In a sharply divided 4-3 ruling, the court declared the death penalty violates the state’s constitution, “no longer comports with contemporary standards of decency and no longer serves any legitimate penological purpose.”
Concerns raised in this case mirror those recently raised by the U. S. Supreme Court in Justice Stephen Breyer’s dissent in Glossip and in the American Bar Association Kentucky Assessment Team’s report issued in December 2011: arbitrariness, discrimination, risk of executing the innocent.
The decision followed a two-year study of the death penalty system in Connecticut. The Hartford Courant reports that
The majority decision, written by Justice Richard N. Palmer, found flaws in the 2012 death penalty law, which banned “prospective” death sentences, those imposed after the effective date of the law. But the majority wrote that it chose to analyze capital punishment and impose abolition from a broader perspective.
After analysis of the law and “in light of the governing constitutional principles and Connecticut’s unique historical and legal landscape, we are persuaded that, following its prospective abolition, this state’s death penalty no longer comports with contemporary standards of decency and no longer serves any legitimate penological purpose,” Palmer wrote.
Why had lawmakers passed a bill that left the 11 men on death row? According to the Hartford Courant it was political compromise:
It was clear from its inception that the state’s “prospective” death penalty statute would undergo a bruising constitutional challenge.

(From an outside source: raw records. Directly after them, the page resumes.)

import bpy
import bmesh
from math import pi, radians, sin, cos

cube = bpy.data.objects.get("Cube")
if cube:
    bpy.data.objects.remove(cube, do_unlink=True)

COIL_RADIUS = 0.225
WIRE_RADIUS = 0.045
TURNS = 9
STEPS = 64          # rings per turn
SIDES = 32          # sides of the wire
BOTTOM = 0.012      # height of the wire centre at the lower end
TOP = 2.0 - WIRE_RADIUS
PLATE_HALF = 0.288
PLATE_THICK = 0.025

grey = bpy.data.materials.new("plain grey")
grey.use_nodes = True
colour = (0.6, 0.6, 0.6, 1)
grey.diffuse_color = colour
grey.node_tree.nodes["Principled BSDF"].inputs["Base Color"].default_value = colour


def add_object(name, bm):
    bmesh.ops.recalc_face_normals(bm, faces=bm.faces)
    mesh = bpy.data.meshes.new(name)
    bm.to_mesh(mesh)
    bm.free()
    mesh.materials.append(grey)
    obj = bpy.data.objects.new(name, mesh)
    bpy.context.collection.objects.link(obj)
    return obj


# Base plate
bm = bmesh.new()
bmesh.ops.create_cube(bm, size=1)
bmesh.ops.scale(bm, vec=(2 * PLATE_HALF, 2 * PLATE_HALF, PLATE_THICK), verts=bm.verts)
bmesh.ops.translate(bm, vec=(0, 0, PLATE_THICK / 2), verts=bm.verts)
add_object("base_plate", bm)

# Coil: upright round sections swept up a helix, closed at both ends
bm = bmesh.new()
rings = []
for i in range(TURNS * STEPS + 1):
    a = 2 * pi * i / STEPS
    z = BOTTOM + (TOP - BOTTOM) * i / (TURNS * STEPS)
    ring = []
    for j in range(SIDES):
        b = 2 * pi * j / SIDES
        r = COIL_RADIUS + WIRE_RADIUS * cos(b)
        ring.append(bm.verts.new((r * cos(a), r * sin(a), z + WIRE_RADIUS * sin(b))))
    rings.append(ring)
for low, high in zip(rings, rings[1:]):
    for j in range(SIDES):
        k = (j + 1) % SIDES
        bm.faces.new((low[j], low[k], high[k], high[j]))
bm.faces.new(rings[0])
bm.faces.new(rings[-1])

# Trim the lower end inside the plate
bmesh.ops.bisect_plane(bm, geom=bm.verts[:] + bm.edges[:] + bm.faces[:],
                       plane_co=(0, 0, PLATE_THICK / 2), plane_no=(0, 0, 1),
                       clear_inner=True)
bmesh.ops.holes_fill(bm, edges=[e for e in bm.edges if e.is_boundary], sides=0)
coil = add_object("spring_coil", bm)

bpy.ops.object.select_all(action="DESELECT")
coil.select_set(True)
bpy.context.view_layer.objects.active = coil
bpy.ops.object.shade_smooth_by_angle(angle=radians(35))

It was a compromise worked out between death penalty advocates and opponents in the aftermath of a horrific home invasion in Cheshire, during which two ex-convicts assaulted and murdered three members of the Petit family.
The resulting law, in the view of most political observers, was an expedient means of ending capital punishment in Connecticut while continuing to press for the execution of the two killers convicted in the Petit case, Steven Hayes and Joshua Komisarjevsky.
The legislative debate anticipated one of the points made by the Supreme Court majority — that “following a prospective only repeal, the imposition of the death penalty would violate the state constitutional prohibition against cruel and unusual punishment.”
Even the state’s top prosecutor, Chief State’s Attorney Kevin Kane, predicted that a death penalty applied only to crimes committed before April 2012 would fail constitutional review.
Despite misgivings, the General Assembly pressed forward with a law that would enforce death sentences in the Petit case.
John Holdridge, an attorney who who represents Komisarjevsky, applauded the decision Thursday that effectively moved his client and Hayes off death row.
“We are extremely gratified by the court’s decision, which was compelled by the rule of law,” Holdridge said.
Kentucky lawmakers plan to keep pressing for repeal of the law here by introducing new legislation in 2016. Bills introduced in Kentucky have not included provisions that left current death row inmates on death row. Their sentences would be changed to life without parole.
Photo: Connecticut Department of Corrections